Across the material below, how many lines contain the word "centre"? Give only the number.
(Beginning of Supplied records)
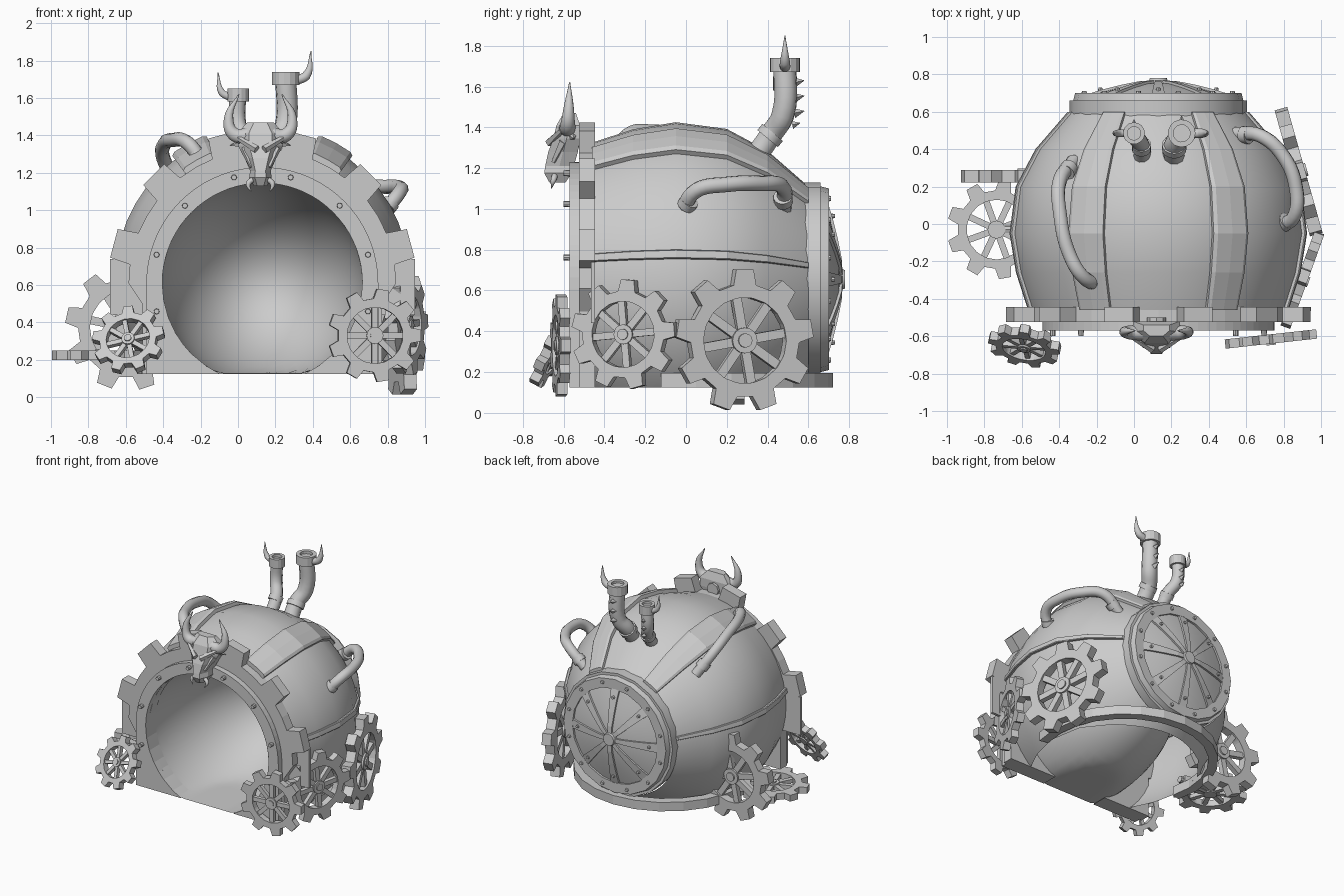
import bpy, bmesh
from math import sin, cos, radians, pi, atan2, degrees, sqrt
from mathutils import Matrix, Vector

cube = bpy.data.objects.get("Cube")
if cube:
    bpy.data.objects.remove(cube, do_unlink=True)

metal = bpy.data.materials.new("grey_metal")
metal.use_nodes = True
metal.diffuse_color = (0.6, 0.6, 0.6, 1)
metal.node_tree.nodes["Principled BSDF"].inputs["Base Color"].default_value = (0.6, 0.6, 0.6, 1)

CX, CZ, HOLE_Z, FLOOR = 0.13, 0.64, 0.61, 0.125
UPRIGHT = Matrix.Rotation(pi / 2, 4, 'X')          # local z points to the front
BODY = [(-0.46, 0.685), (-0.26, 0.75), (-0.05, 0.785), (0.2, 0.752), (0.4, 0.645), (0.6, 0.47)]


def finish(name, bm, matrix=None, smooth=False):
    bmesh.ops.remove_doubles(bm, verts=bm.verts, dist=0.0005)
    bmesh.ops.recalc_face_normals(bm, faces=bm.faces)
    if matrix:
        bm.transform(matrix)
    mesh = bpy.data.meshes.new(name)
    bm.to_mesh(mesh)
    bm.free()
    mesh.materials.append(metal)
    obj = bpy.data.objects.new(name, mesh)
    bpy.context.collection.objects.link(obj)
    if smooth:
        bpy.ops.object.select_all(action='DESELECT')
        obj.select_set(True)
        bpy.context.view_layer.objects.active = obj
        bpy.ops.object.shade_smooth_by_angle(angle=radians(35))
    return obj


def loft(bm, rings, closed=True, caps=False):
    """Bridge a list of equal point rings."""
    rows = [[bm.verts.new(p) for p in ring] for ring in rings]
    n = len(rows[0])
    for a, b in zip(rows, rows[1:]):
        for i in range(n if closed else n - 1):
            j = (i + 1) % n
            bm.faces.new((a[i], a[j], b[j], b[i]))
    if caps:
        bm.faces.new(rows[0])
        bm.faces.new(rows[-1])


def revolve(name, profile, cz, seg=48, cut=False):
    """Spin (y, radius) points round the front-to-back axis."""
    bm = bmesh.new()
    loft(bm, [[(CX + r * cos(2 * pi * i / seg), y, cz + r * sin(2 * pi * i / seg))
               for i in range(seg)] for y, r in profile])
    if cut:
        bmesh.ops.bisect_plane(bm, geom=bm.verts[:] + bm.edges[:] + bm.faces[:],
                               plane_co=(0, 0, FLOOR), plane_no=(0, 0, -1), clear_outer=True)
    return finish(name, bm, smooth=True)


def plate(name, inner, outer, low, high, matrix, closed=True):
    """Thick flat strip between two outlines."""
    bm = bmesh.new()
    rings = [[(*i, low), (*o, low), (*o, high), (*i, high)] for i, o in zip(inner, outer)]
    loft(bm, rings + (rings[:1] if closed else []), caps=not closed)
    finish(name, bm, matrix)


def polar(r, deg):
    return (r * cos(radians(deg)), r * sin(radians(deg)))


def rod(name, a, b, r1, r2, seg=8):
    a, b = Vector(a), Vector(b)
    bm = bmesh.new()
    bmesh.ops.create_cone(bm, cap_ends=True, segments=seg, radius1=r1, radius2=r2, depth=(b - a).length)
    m = Matrix.Translation((a + b) / 2) @ (b - a).to_track_quat('Z', 'Y').to_matrix().to_4x4()
    finish(name, bm, m, seg > 8)


def box(name, lo, hi, matrix=None):
    lo, hi = Vector(lo), Vector(hi)
    bm = bmesh.new()
    bmesh.ops.create_cube(bm, size=1)
    bm.transform(Matrix.Translation((lo + hi) / 2) @ Matrix.Diagonal((*(hi - lo), 1)))
    finish(name, bm, matrix)


def tube(name, points, radii):
    """Bent round pipe, tapering with the given radii."""
    curve = bpy.data.curves.new(name, 'CURVE')
    curve.dimensions, curve.bevel_depth, curve.bevel_resolution = '3D', 1.0, 3
    curve.resolution_u, curve.use_fill_caps = 6, True
    spline = curve.splines.new('BEZIER')
    spline.bezier_points.add(len(points) - 1)
    for bp, co, r in zip(spline.bezier_points, points, radii):
        bp.co, bp.radius = co, r
        bp.handle_left_type = bp.handle_right_type = 'AUTO'
    curve.materials.append(metal)
    bpy.context.collection.objects.link(bpy.data.objects.new(name, curve))


def gear(name, centre, normal, r, thick, teeth=9, turn=0):
    """Spoked cog wheel with a hub."""
    m = Matrix.Translation(centre) @ Vector(normal).to_track_quat('Z', 'Y').to_matrix().to_4x4()
    step, outer, inner = 360 / teeth, [], []
    for t in range(teeth):
        for off, k in ((-0.3, 0.79), (-0.18, 1), (0.18, 1), (0.3, 0.79)):
            a = turn + (t + off) * step
            outer.append(polar(r * k, a))
            inner.append(polar(r * 0.6, a))
    h = thick / 2
    plate(name + "_rim", inner, outer, -h, h, m)
    for i in range(8):
        box(name + "_spoke", (0.1 * r, -0.065 * r, -h * 0.6), (0.64 * r, 0.065 * r, h * 0.6),
            m @ Matrix.Rotation(i * pi / 4 + radians(turn), 4, 'Z'))
    rod(name + "_hub", m @ Vector((0, 0, -h)), m @ Vector((0, 0, h)), 0.18 * r, 0.18 * r, 16)
    rod(name + "_axle", m @ Vector((0, 0, h)), m @ Vector((0, 0, h * 1.3)), 0.1 * r, 0.1 * r, 12)


# Shell, open underneath, and the bowl-shaped chamber inside it with a flat floor
revolve("body_shell", BODY, CZ, cut=True)
DEPTH = 0.92
bowl = revolve("inner_bowl", [(-0.57, 0.535)] + [(-0.5 + DEPTH * t, 0.54 * sqrt(1 - t * t))
                                                for t in (sin(i * pi / 32) for i in range(17))], HOLE_Z)
for v in bowl.data.vertices:
    v.co.z = max(v.co.z, FLOOR + 0.002)

# Raised ribs along the shell: broad ones on top, narrow ones at the sides
for angle, width, lift in ((10, 1.6, 0.02), (61, 7.5, 0.035), (119, 7.5, 0.035), (170, 1.6, 0.02)):
    bm = bmesh.new()
    rings = []
    for y, r in BODY:
        ring = []
        for side, k in ((-1, -1), (-1, 0.7), (-0.8, 1), (0, 1), (0.8, 1), (1, 0.7), (1, -1), (0, -1)):
            x, z = polar(r + lift * k, angle + side * width)
            ring.append((CX + x, y, CZ + z))
        rings.append(ring)
    loft(bm, rings, caps=True)
    finish("shell_rib", bm)


# Front arch: toothed outer ring and thin riveted plate, squared off below
def arch(name, half, r_out, toothed, front, back):
    drop = HOLE_Z - FLOOR
    corner = degrees(atan2(drop, half))
    marks = [(a, r_out) for a in range(0, 181, 5)]
    if toothed:
        marks = [(0, r_out)]
        for c in range(15, 180, 30):
            marks += [(c - 7, r_out), (c - 5.5, 0.825), (c + 5.5, 0.825), (c + 7, r_out), (c + 15, r_out)]
    low = sorted([-64.5, -corner, -56, -45, -30, -20, -10])
    marks = [(a, 0) for a in low] + marks + [(180 - a, 0) for a in reversed(low)]
    outer = []
    for a, r in marks:
        if not r:
            c, s = abs(cos(radians(a))), abs(sin(radians(a)))
            r = min(half / c, drop / s)
        outer.append(polar(r, a))
    inner = [polar(0.535, a) for a, _ in marks]
    plate(name, inner, outer, -back, -front, Matrix.Translation((CX, 0, HOLE_Z)) @ UPRIGHT, closed=False)


arch("front_gear_arch", 0.64, 0.715, True, -0.525, -0.445)
arch("front_plate", 0.62, 0.62, False, -0.57, -0.52)
for a in range(-15, 196, 30):
    x, z = polar(0.585, a)
    rod("front_rivet", (CX + x, -0.56, HOLE_Z + z), (CX + x, -0.6, HOLE_Z + z), 0.016, 0.014)
for s in (-1, 1):
    xs = sorted((CX + s * 0.6, CX + s * 0.815))
    box("side_panel", (xs[0], -0.465, 0.44), (xs[1], -0.445, 0.74))

# Base rim round the back
arc = range(-15, 196, 15)
plate("base_rim", [polar(0.6, a) for a in arc], [polar(0.67, a) for a in arc], FLOOR, 0.195,
      Matrix.Translation((CX, 0.05, 0)), closed=False)

# Rear hatch: ring, flange, rivets, dome and radial straps
HZ = 0.655
revolve("hatch_ring", [(0.56, 0.4), (0.56, 0.475), (0.66, 0.475), (0.66, 0.455), (0.7, 0.445), (0.7, 0.37), (0.56, 0.37)],
        HZ, 20)
DOME = [(0.68, 0.38), (0.705, 0.3), (0.73, 0.2), (0.75, 0.1), (0.755, 0)]
revolve("hatch_dome", DOME, HZ, 40)
for i in range(12):
    x, z = polar(0.41, i * 30 + 15)
    rod("hatch_rivet", (CX + x, 0.69, HZ + z), (CX + x, 0.712, HZ + z), 0.016, 0.012)
for i in range(8):
    bm = bmesh.new()
    loft(bm, [[(r, y - 0.02, -w), (r, y + 0.014, -w), (r, y + 0.014, w), (r, y - 0.02, w)]
              for (y, r), w in zip(DOME, (0.036, 0.03, 0.024, 0.018, 0.014))], caps=True)
    spin = Matrix.Translation((CX, 0, HZ)) @ Matrix.Rotation(i * pi / 4, 4, 'Y')
    finish("hatch_strap", bm, spin)
    rod("strap_rivet", spin @ Vector((0.31, 0.7, 0)), spin @ Vector((0.31, 0.73, 0)), 0.014, 0.01)
rod("hatch_boss", (CX, 0.74, HZ), (CX, 0.78, HZ), 0.06, 0.045, 16)

# Cog wheels
gear("side_rear_gear", (0.88, 0.28, 0.355), (0.96, 0.27, 0), 0.35, 0.07, turn=10)
gear("side_front_gear", (0.9, -0.3, 0.385), (0.94, -0.34, 0), 0.27, 0.055, turn=5)
gear("front_left_gear", (0.73, -0.615, 0.33), (0.11, -1, 0), 0.25, 0.05)
gear("front_right_gear", (-0.585, -0.65, 0.305), (-0.17, -0.87, 0.46), 0.195, 0.05, turn=15)
gear("rear_right_gear", (-0.59, 0.255, 0.37), (0, 1, 0), 0.335, 0.065, turn=12)
gear("flat_gear", (-0.735, -0.03, 0.225), (0, 0, 1), 0.265, 0.05, turn=20)
rod("flat_gear_shaft", (-0.73, -0.03, 0.225), (-0.45, -0.03, 0.225), 0.025, 0.025)

# Looping side pipes with end collars
LOOPS = ([(-0.18, -0.32, 1.24), (-0.27, -0.285, 1.36), (-0.35, -0.15, 1.375), (-0.395, 0.05, 1.35),
          (-0.4, 0.22, 1.28), (-0.32, 0.34, 1.12)],
         [(0.77, -0.02, 0.98), (0.86, 0.05, 1.09), (0.865, 0.2, 1.12), (0.8, 0.36, 1.125),
          (0.68, 0.47, 1.11), (0.54, 0.48, 1.0)])
for path in LOOPS:
    tube("side_pipe", path, [0.038] * len(path))
    for a, b in ((path[0], path[1]), (path[-1], path[-2])):
        a, b = Vector(a), Vector(b)
        rod("pipe_collar", a.lerp(b, 0.3), a.lerp(b, 0.55), 0.047, 0.047, 16)

# Chimneys with cap, horn and spikes
for x, top, r, s in ((0.0, 1.65, 0.045, -1), (0.255, 1.74, 0.057, 1)):
    foot = x + (0.04 if s < 0 else -0.04)
    tube("chimney", [(foot, 0.33, 1.24), (foot, 0.42, 1.37), (x, 0.475, 1.46), (x, 0.485, top - 0.02)], [r] * 4)
    rod("chimney_band", (foot, 0.40, 1.345), (foot, 0.425, 1.375), r * 1.15, r * 1.15, 16)
    ring = range(0, 360, 24)
    plate("chimney_cap", [polar(r * 0.8, a) for a in ring], [polar(r * 1.3, a) for a in ring],
          top - 0.07, top, Matrix.Translation((x, 0.485, 0)))
    k = r / 0.057
    tube("chimney_horn", [(x + s * r, 0.485, top - 0.045), (x + s * 0.11 * k, 0.485, top - 0.02),
                          (x + s * 0.135 * k, 0.485, top + 0.11 * k)], [0.027 * k, 0.025 * k, 0.002])
    for j in range(3):
        z = top - 0.12 - 0.075 * k * j
        rod("chimney_spike", (x, 0.485 + r * 0.8, z), (x, 0.485 + r + 0.04 * k, z + 0.01), 0.025 * k, 0, 4)

# Horned beast skull over the arch
bm = bmesh.new()
SKULL = [(1.47, 0.07, -0.6, -0.54), (1.41, 0.125, -0.635, -0.52), (1.345, 0.12, -0.65, -0.52),
         (1.28, 0.085, -0.675, -0.53), (1.21, 0.055, -0.69, -0.55), (1.175, 0.06, -0.695, -0.56),
         (1.13, 0.035, -0.67, -0.59)]
loft(bm, [[(0.12 - w, b, z), (0.12 - w, (f + b) / 2, z), (0.12 - w * 0.5, f, z),
           (0.12 + w * 0.5, f, z), (0.12 + w, (f + b) / 2, z), (0.12 + w, b, z)]
          for z, w, f, b in SKULL], caps=True)
finish("skull", bm)
for s in (-1, 1):
    def at(x, y, z):
        return (0.12 + s * x, y, z)
    tube("skull_horn", [at(0.05, -0.58, 1.4), at(0.14, -0.58, 1.405), at(0.17, -0.575, 1.49), at(0.115, -0.57, 1.62)],
         [0.045, 0.038, 0.026, 0.003])
    rod("skull_brow", at(0.02, -0.67, 1.325), at(0.12, -0.61, 1.385), 0.022, 0.014, 5)
    rod("skull_ear", at(0.09, -0.56, 1.36), at(0.165, -0.55, 1.345), 0.03, 0, 5)
    rod("skull_cheek", at(0.085, -0.6, 1.33), at(0.045, -0.65, 1.23), 0.025, 0.012, 5)
    tube("skull_tusk", [at(0.03, -0.64, 1.17), at(0.065, -0.65, 1.14), at(0.05, -0.66, 1.1)], [0.016, 0.014, 0.002])
rod("skull_mount", (0.12, -0.5, 1.35), (0.12, -0.58, 1.35), 0.05, 0.05)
(End of Supplied records)
* Output for this exercise:
2